You switch on the television. Rihanna insists she doesn’t care what people think of her. A sixteen year old explains that she wasn’t kidnapped, she’d wanted to go. A forecaster in an evening dress predicts rain. You lean back into the sofa and put your hands over your eyes. An advert for follow-on milk simpers ‘nothing lasts forever’. The space inside your head turns from red to darkest, swallowing grey. A bird balancing in a tilted tree, cars breathing past, a pushchair being unfolded. Its rubber wheels bounce on the pavement, chatter, roll. Someone, somewhere swings herself round a metal pole for the first time.
Ash knocks. You rise like steam.
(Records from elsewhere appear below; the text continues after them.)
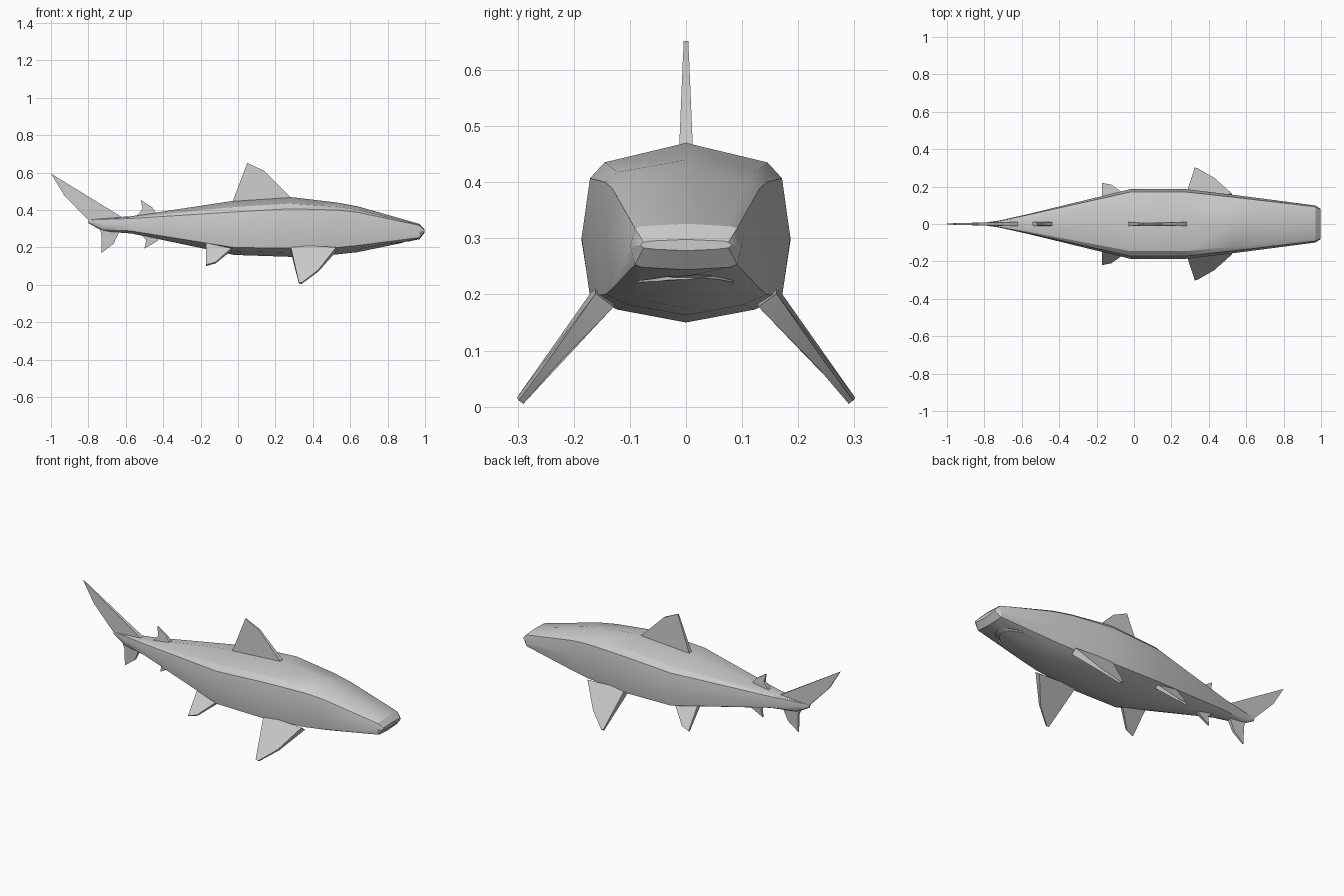
import bpy, bmesh, math
from mathutils import Vector

cube = bpy.data.objects.get("Cube")
if cube:
    bpy.data.objects.remove(cube, do_unlink=True)

grey = bpy.data.materials.new("shark grey")
grey.use_nodes = True
grey.diffuse_color = (0.6, 0.6, 0.6, 1)
grey.node_tree.nodes["Principled BSDF"].inputs["Base Color"].default_value = (0.6, 0.6, 0.6, 1)


def finish(name, bm):
    bmesh.ops.recalc_face_normals(bm, faces=bm.faces)
    mesh = bpy.data.meshes.new(name)
    bm.to_mesh(mesh)
    bm.free()
    mesh.materials.append(grey)
    ob = bpy.data.objects.new(name, mesh)
    bpy.context.collection.objects.link(ob)
    return ob


def smooth(ob, degrees=30):
    bpy.ops.object.select_all(action='DESELECT')
    ob.select_set(True)
    bpy.context.view_layer.objects.active = ob
    bpy.ops.object.shade_smooth_by_angle(angle=math.radians(degrees))


def section(bm, x, top, edge, low, bottom, w, belly=0.66):
    """One closed cross-section of the body."""
    half = [(0.78 * w, edge + 0.45 * (top - edge)), (0.92 * w, edge),
            (w, (edge + low) / 2), (0.92 * w, low),
            (belly * w, (low + bottom) / 2)]
    ring = [(0, top)] + half + [(0, bottom)] + [(-y, z) for y, z in reversed(half)]
    return [bm.verts.new((x, y, z)) for y, z in ring]


def bridge(bm, a, b):
    n = len(a)
    for i in range(n):
        j = (i + 1) % n
        bm.faces.new((a[i], a[j], b[j], b[i]))


# Body: x, top, upper edge, lower edge, bottom, half width
stations = [
    (-0.80, 0.35, 0.347, 0.337, 0.33, 0.007),
    (-0.72, 0.358, 0.35, 0.30, 0.285, 0.019),
    (-0.57, 0.367, 0.355, 0.288, 0.275, 0.052),
    (-0.02, 0.45, 0.39, 0.20, 0.16, 0.186),
    (0.28, 0.47, 0.407, 0.196, 0.15, 0.186),
    (0.53, 0.44, 0.40, 0.20, 0.163, 0.156),
    (0.64, 0.42, 0.388, 0.211, 0.175, 0.142),
    (0.97, 0.326, 0.318, 0.253, 0.244, 0.099),
]
bm = bmesh.new()
rings = [section(bm, *s, belly=0.66 if s[0] < 0.9 else 0.8) for s in stations]
for a, b in zip(rings, rings[1:]):
    bridge(bm, a, b)
bm.faces.new(rings[0])
# Rounded wedge snout
tip = section(bm, 0.997, 0.298, 0.293, 0.283, 0.278, 0.082)
bridge(bm, rings[-1], tip)
bm.faces.new(tip)
body = finish("body", bm)


def crescent_cutter():
    """Curved slit following the sloping underside of the head."""
    bm = bmesh.new()
    loops = []
    for i in range(7):
        y = -0.085 + 0.17 * i / 6
        t = (y / 0.085) ** 2
        front, back = 0.915 - 0.09 * t, 0.885 - 0.075 * t
        floor = 0.238 + 0.006 * t
        loops.append([bm.verts.new(p) for p in (
            (front, y, floor), (back, y, floor - 0.008),
            (back, y, 0.17), (front, y, 0.17))])
    for a, b in zip(loops, loops[1:]):
        bridge(bm, a, b)
    bm.faces.new(loops[0])
    bm.faces.new(loops[-1])
    return finish("mouth_cutter", bm)


# Mouth slit
cutter = crescent_cutter()
cutter.hide_render = True
cut = body.modifiers.new("mouth", 'BOOLEAN')
cut.operation = 'DIFFERENCE'
cut.solver = 'EXACT'
cut.object = cutter
bpy.context.view_layer.objects.active = body
bpy.ops.object.modifier_apply(modifier=cut.name)
bpy.data.objects.remove(cutter, do_unlink=True)
smooth(body)


def fin(name, outline, normal=(0, 1, 0)):
    """Tapered plate: outline entries are (point, half thickness)."""
    bm = bmesh.new()
    n = Vector(normal).normalized()
    a = [bm.verts.new(Vector(p) + n * t) for p, t in outline]
    b = [bm.verts.new(Vector(p) - n * t) for p, t in outline]
    bm.faces.new(a)
    bm.faces.new(b)
    bridge(bm, a, b)
    smooth(finish(name, bm))


def upright(name, points):
    fin(name, [((x, 0, z), t) for x, z, t in points])


# Fins on the centre line: x, z, half thickness
upright("dorsal_fin", [(-0.035, 0.43, 0.012), (0.05, 0.652, 0.004),
                       (0.14, 0.61, 0.006), (0.285, 0.465, 0.012)])
upright("second_dorsal_fin", [(-0.55, 0.36, 0.011), (-0.51, 0.405, 0.009),
                              (-0.52, 0.455, 0.004), (-0.46, 0.415, 0.007),
                              (-0.43, 0.375, 0.011)])
upright("anal_fin", [(-0.54, 0.29, 0.011), (-0.49, 0.24, 0.009),
                     (-0.50, 0.195, 0.004), (-0.43, 0.235, 0.009),
                     (-0.42, 0.27, 0.011)])
upright("upper_tail_fin", [(-0.80, 0.345, 0.007), (-0.93, 0.48, 0.005),
                           (-1.0, 0.595, 0.003), (-0.62, 0.362, 0.011),
                           (-0.70, 0.33, 0.011)])
upright("lower_tail_fin", [(-0.74, 0.30, 0.010), (-0.73, 0.27, 0.009),
                           (-0.73, 0.17, 0.003), (-0.665, 0.22, 0.007),
                           (-0.63, 0.295, 0.010)])

# Paired fins
for side, s in (("left", 1), ("right", -1)):
    fin(side + "_pectoral_fin",
        [((0.28, s * 0.145, 0.20), 0.022), ((0.325, s * 0.297, 0.012), 0.006),
         ((0.34, s * 0.294, 0.008), 0.005), ((0.43, s * 0.24, 0.076), 0.008),
         ((0.525, s * 0.145, 0.19), 0.02)], (0, 0.8, s * 0.6))
    fin(side + "_pelvic_fin",
        [((-0.17, s * 0.12, 0.225), 0.014), ((-0.17, s * 0.215, 0.105), 0.006),
         ((-0.12, s * 0.205, 0.118), 0.006), ((-0.03, s * 0.135, 0.195), 0.012)],
        (0, 0.8, s * 0.6))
When you’re together, you don’t need to imagine he works away, drives a lorry or drills for oil. Your muscles untighten. Your memories untangle. You lean you head against his chest and he strokes your hair. Warmth steeps through his sweatshirt and into you. You start skidding toward sleep. When you wake up, you’ll say it.
“You need to fuck off. This isn’t fair. I’ve had enough. The boys deserve a proper father. It’s me or it’s her.”
When you wake up. But until you wake up, you sleep.
About Catherine Ford
Catherine moved from Bristol to Worcester earlier this year. Her work was shortlisted for the Telegraph short story prize in 2012, and appeared in 2013's Aesthetica Creative Writing Annual. She's currently working on a novel.